━━ DATASET ENTRIES ━━
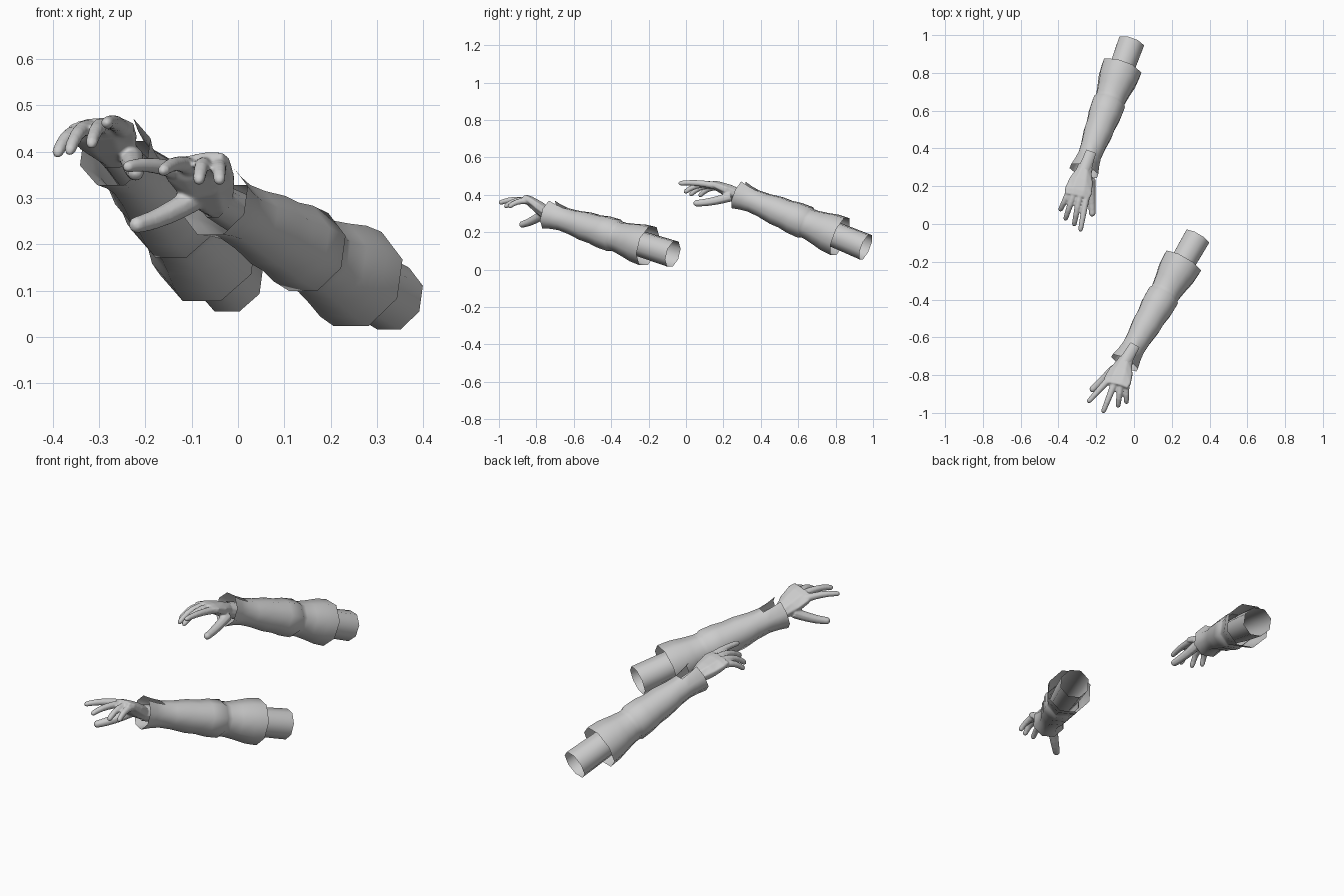
import bpy, bmesh, math
from mathutils import Vector

if "Cube" in bpy.data.objects:
    bpy.data.objects.remove(bpy.data.objects["Cube"])

grey = bpy.data.materials.new("plain grey")
grey.use_nodes = True
colour = (0.6, 0.6, 0.6, 1)
grey.diffuse_color = colour
grey.node_tree.nodes["Principled BSDF"].inputs["Base Color"].default_value = colour

SIDES = 8
UP = Vector((0, 0, 1))


def loft(bm, rings, caps=False):
    """Skin rings given as (centre, across, upward); returns faces row by row."""
    rows = []
    for centre, across, upward in rings:
        angles = [math.tau * (k + 0.5) / SIDES for k in range(SIDES)]
        rows.append([bm.verts.new(centre + across * math.cos(a) + upward * math.sin(a))
                     for a in angles])
    faces = [[bm.faces.new((a[k], a[(k + 1) % SIDES], b[(k + 1) % SIDES], b[k]))
              for k in range(SIDES)] for a, b in zip(rows, rows[1:])]
    if caps:
        bm.faces.new(rows[0])
        bm.faces.new(rows[-1])
    return faces


def finish(bm, name, angle=75):
    bmesh.ops.recalc_face_normals(bm, faces=bm.faces)
    mesh = bpy.data.meshes.new(name)
    bm.to_mesh(mesh)
    bm.free()
    mesh.materials.append(grey)
    obj = bpy.data.objects.new(name, mesh)
    bpy.context.collection.objects.link(obj)
    bpy.ops.object.select_all(action="DESELECT")
    obj.select_set(True)
    bpy.context.view_layer.objects.active = obj
    bpy.ops.object.shade_smooth_by_angle(angle=math.radians(angle))
    return obj


def straight_rings(start, end, profile):
    """Round rings along a straight limb; profile holds (fraction, radius)."""
    axis = (end - start).normalized()
    across = axis.cross(UP).normalized()
    upward = across.cross(axis)
    return [(start.lerp(end, t), across * r, upward * r) for t, r in profile]


def finger(bm, root, tip, bulge, thick):
    """Tapered bent tube with a rounded tip."""
    bend = root.lerp(tip, 0.6)
    bend.z = max(root.z, bend.z) + bulge if bulge > 0 else bend.z + bulge
    rings = []
    for t in (0, 0.2, 0.4, 0.6, 0.8, 0.93, 1):
        point = root.lerp(bend, t).lerp(bend.lerp(tip, t), t)
        axis = (bend - root).lerp(tip - bend, t).normalized()
        across = axis.cross(UP).normalized()
        r = thick * (1 - 0.35 * t) * (0.5 if t == 1 else 1)
        rings.append((point, across * r, across.cross(axis) * r))
    loft(bm, rings, caps=True)


SLEEVE = [(0.2, 0.114), (0.28, 0.11), (0.36, 0.096), (0.43, 0.086), (0.46, 0.086),
          (0.475, 0.094), (0.56, 0.092), (0.63, 0.083), (0.7, 0.082), (0.8, 0.07),
          (0.88, 0.066), (0.94, 0.072), (1, 0.083)]
ARM = [(0, 0.075), (0.3, 0.07), (0.6, 0.058), (0.85, 0.045), (1, 0.04)]


def build_arm(side, shoulder, wrist, fingers, thumb):
    shoulder, wrist = Vector(shoulder), Vector(wrist)

    # Sleeve with a flared cuff, slit along the top
    bm = bmesh.new()
    rows = loft(bm, straight_rings(shoulder, wrist, SLEEVE))
    top = max(range(SIDES), key=lambda k: rows[-1][k].calc_center_median().z)
    bmesh.ops.delete(bm, geom=[row[top] for row in rows[-2:]], context="FACES")
    finish(bm, side + "_sleeve")

    # Open forearm tube inside the sleeve
    bm = bmesh.new()
    loft(bm, straight_rings(shoulder, wrist, ARM))
    finish(bm, side + "_forearm")

    # Hand: flat palm, four fingers and a thumb
    bm = bmesh.new()
    knuckles = [Vector(k) for k, tip in fingers]
    middle = sum(knuckles, Vector()) / len(knuckles)
    axis = (middle - wrist).normalized()
    across = (knuckles[0] - knuckles[-1])
    across = (across - axis * across.dot(axis)).normalized()
    upward = across.cross(axis)
    inner = wrist.lerp(shoulder, 0.12)
    palm = [(inner, 0.042, 0.04), (wrist, 0.044, 0.036),
            (wrist.lerp(middle, 0.4), 0.068, 0.036),
            (wrist.lerp(middle, 0.8), 0.078, 0.028),
            (middle, 0.07, 0.018)]
    loft(bm, [(c, across * w, upward * h) for c, w, h in palm], caps=True)
    for knuckle, (base, tip) in zip(knuckles, fingers):
        finger(bm, knuckle.lerp(wrist, 0.2), Vector(tip), 0.018, 0.02)
    finger(bm, Vector(thumb[0]), Vector(thumb[1]), -0.015, 0.027)
    hand = finish(bm, side + "_hand")
    merge = hand.modifiers.new("merge", "REMESH")
    merge.mode = "VOXEL"
    merge.voxel_size = 0.005
    merge.use_smooth_shade = True
    soften = hand.modifiers.new("soften", "SMOOTH")
    soften.iterations = 4


# Fingers run from index to little finger, as (knuckle, tip)
build_arm("right", (-0.015, 0.96, 0.12), (-0.265, 0.28, 0.40),
          [((-0.245, 0.13, 0.46), (-0.285, -0.04, 0.46)),
           ((-0.29, 0.13, 0.465), (-0.318, -0.01, 0.41)),
           ((-0.325, 0.15, 0.46), (-0.365, 0.02, 0.395)),
           ((-0.35, 0.17, 0.445), (-0.392, 0.07, 0.39))],
          ((-0.23, 0.24, 0.39), (-0.22, 0.04, 0.355)))

build_arm("left", (0.335, -0.07, 0.083), (-0.05, -0.735, 0.295),
          [((-0.155, -0.845, 0.375), (-0.245, -0.945, 0.365)),
           ((-0.115, -0.865, 0.385), (-0.165, -1.0, 0.355)),
           ((-0.075, -0.865, 0.385), (-0.085, -0.97, 0.332)),
           ((-0.04, -0.845, 0.38), (-0.04, -0.95, 0.332))],
          ((-0.1, -0.765, 0.295), (-0.23, -0.885, 0.24)))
━━━
▶ **DIRECTIONS FOR THIS TASK**
Return all lines in the data that include the word "axis".

▶ **EXPECTED ANSWER**
    axis = (end - start).normalized()
    across = axis.cross(UP).normalized()
    upward = across.cross(axis)
        axis = (bend - root).lerp(tip - bend, t).normalized()
        across = axis.cross(UP).normalized()
        rings.append((point, across * r, across.cross(axis) * r))
    axis = (middle - wrist).normalized()
    across = (across - axis * across.dot(axis)).normalized()
    upward = across.cross(axis)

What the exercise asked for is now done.